:: Records shown

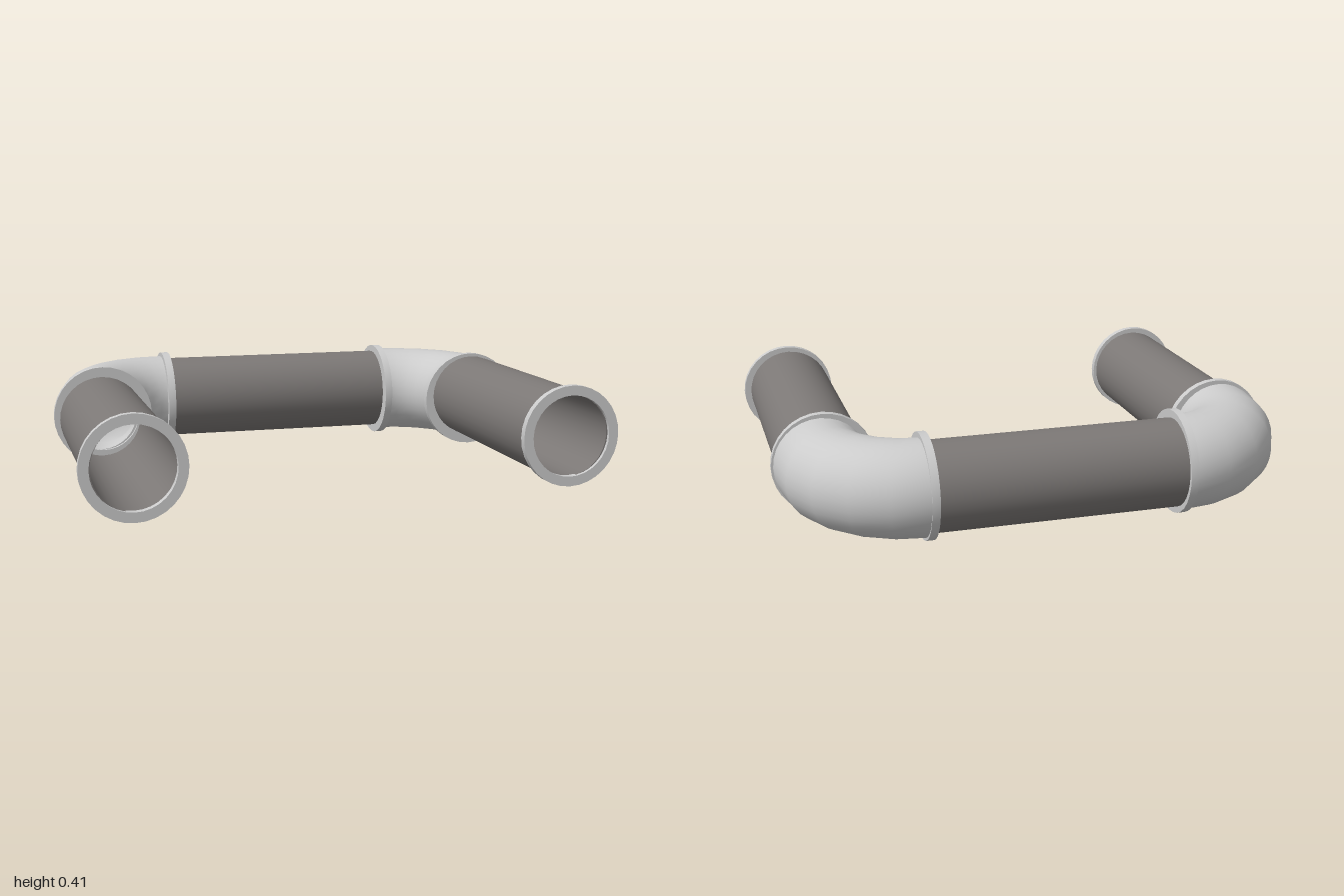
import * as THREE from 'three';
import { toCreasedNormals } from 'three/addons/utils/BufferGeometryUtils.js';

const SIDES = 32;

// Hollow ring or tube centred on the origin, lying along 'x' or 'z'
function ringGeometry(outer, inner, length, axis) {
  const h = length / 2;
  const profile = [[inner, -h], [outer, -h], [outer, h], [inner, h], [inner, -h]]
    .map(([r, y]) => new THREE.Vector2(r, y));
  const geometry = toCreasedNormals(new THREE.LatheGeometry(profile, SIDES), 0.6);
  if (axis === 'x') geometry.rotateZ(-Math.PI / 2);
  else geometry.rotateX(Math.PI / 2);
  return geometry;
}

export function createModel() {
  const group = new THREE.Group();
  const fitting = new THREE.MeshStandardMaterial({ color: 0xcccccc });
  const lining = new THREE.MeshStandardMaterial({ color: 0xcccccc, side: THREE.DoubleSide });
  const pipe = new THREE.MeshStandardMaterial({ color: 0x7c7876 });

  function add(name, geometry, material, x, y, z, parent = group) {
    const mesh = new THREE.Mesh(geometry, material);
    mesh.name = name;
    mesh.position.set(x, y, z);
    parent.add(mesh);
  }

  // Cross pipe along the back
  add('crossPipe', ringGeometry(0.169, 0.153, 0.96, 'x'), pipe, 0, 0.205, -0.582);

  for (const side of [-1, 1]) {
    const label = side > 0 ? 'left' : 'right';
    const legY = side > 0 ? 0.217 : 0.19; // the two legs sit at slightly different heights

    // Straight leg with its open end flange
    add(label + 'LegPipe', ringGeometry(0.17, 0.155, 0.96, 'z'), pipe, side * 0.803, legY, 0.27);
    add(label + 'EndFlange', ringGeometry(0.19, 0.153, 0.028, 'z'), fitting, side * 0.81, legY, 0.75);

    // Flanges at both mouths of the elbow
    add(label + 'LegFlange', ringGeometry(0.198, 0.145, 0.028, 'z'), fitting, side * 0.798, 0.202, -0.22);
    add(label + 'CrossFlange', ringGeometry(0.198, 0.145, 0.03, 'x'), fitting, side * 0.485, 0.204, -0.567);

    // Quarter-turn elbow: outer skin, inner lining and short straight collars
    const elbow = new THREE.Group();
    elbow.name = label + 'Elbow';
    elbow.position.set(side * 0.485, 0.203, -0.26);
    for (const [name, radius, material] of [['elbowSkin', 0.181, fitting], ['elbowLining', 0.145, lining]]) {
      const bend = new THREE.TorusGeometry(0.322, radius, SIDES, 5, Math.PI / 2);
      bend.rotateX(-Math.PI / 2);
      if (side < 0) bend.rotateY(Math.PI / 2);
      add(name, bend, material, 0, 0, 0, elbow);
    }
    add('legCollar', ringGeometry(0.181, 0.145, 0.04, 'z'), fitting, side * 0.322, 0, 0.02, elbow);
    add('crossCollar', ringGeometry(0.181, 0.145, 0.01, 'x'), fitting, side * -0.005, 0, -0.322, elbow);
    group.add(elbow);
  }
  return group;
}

::::

▸ Exercise directions: Only one stretch of the data above is needed. Restate it word for word, from the line containing "return geometry;" through the line containing "for (const side", both ends included.

▸ Solution to the problem:
  return geometry;
}

export function createModel() {
  const group = new THREE.Group();
  const fitting = new THREE.MeshStandardMaterial({ color: 0xcccccc });
  const lining = new THREE.MeshStandardMaterial({ color: 0xcccccc, side: THREE.DoubleSide });
  const pipe = new THREE.MeshStandardMaterial({ color: 0x7c7876 });

  function add(name, geometry, material, x, y, z, parent = group) {
    const mesh = new THREE.Mesh(geometry, material);
    mesh.name = name;
    mesh.position.set(x, y, z);
    parent.add(mesh);
  }

  // Cross pipe along the back
  add('crossPipe', ringGeometry(0.169, 0.153, 0.96, 'x'), pipe, 0, 0.205, -0.582);

  for (const side of [-1, 1]) {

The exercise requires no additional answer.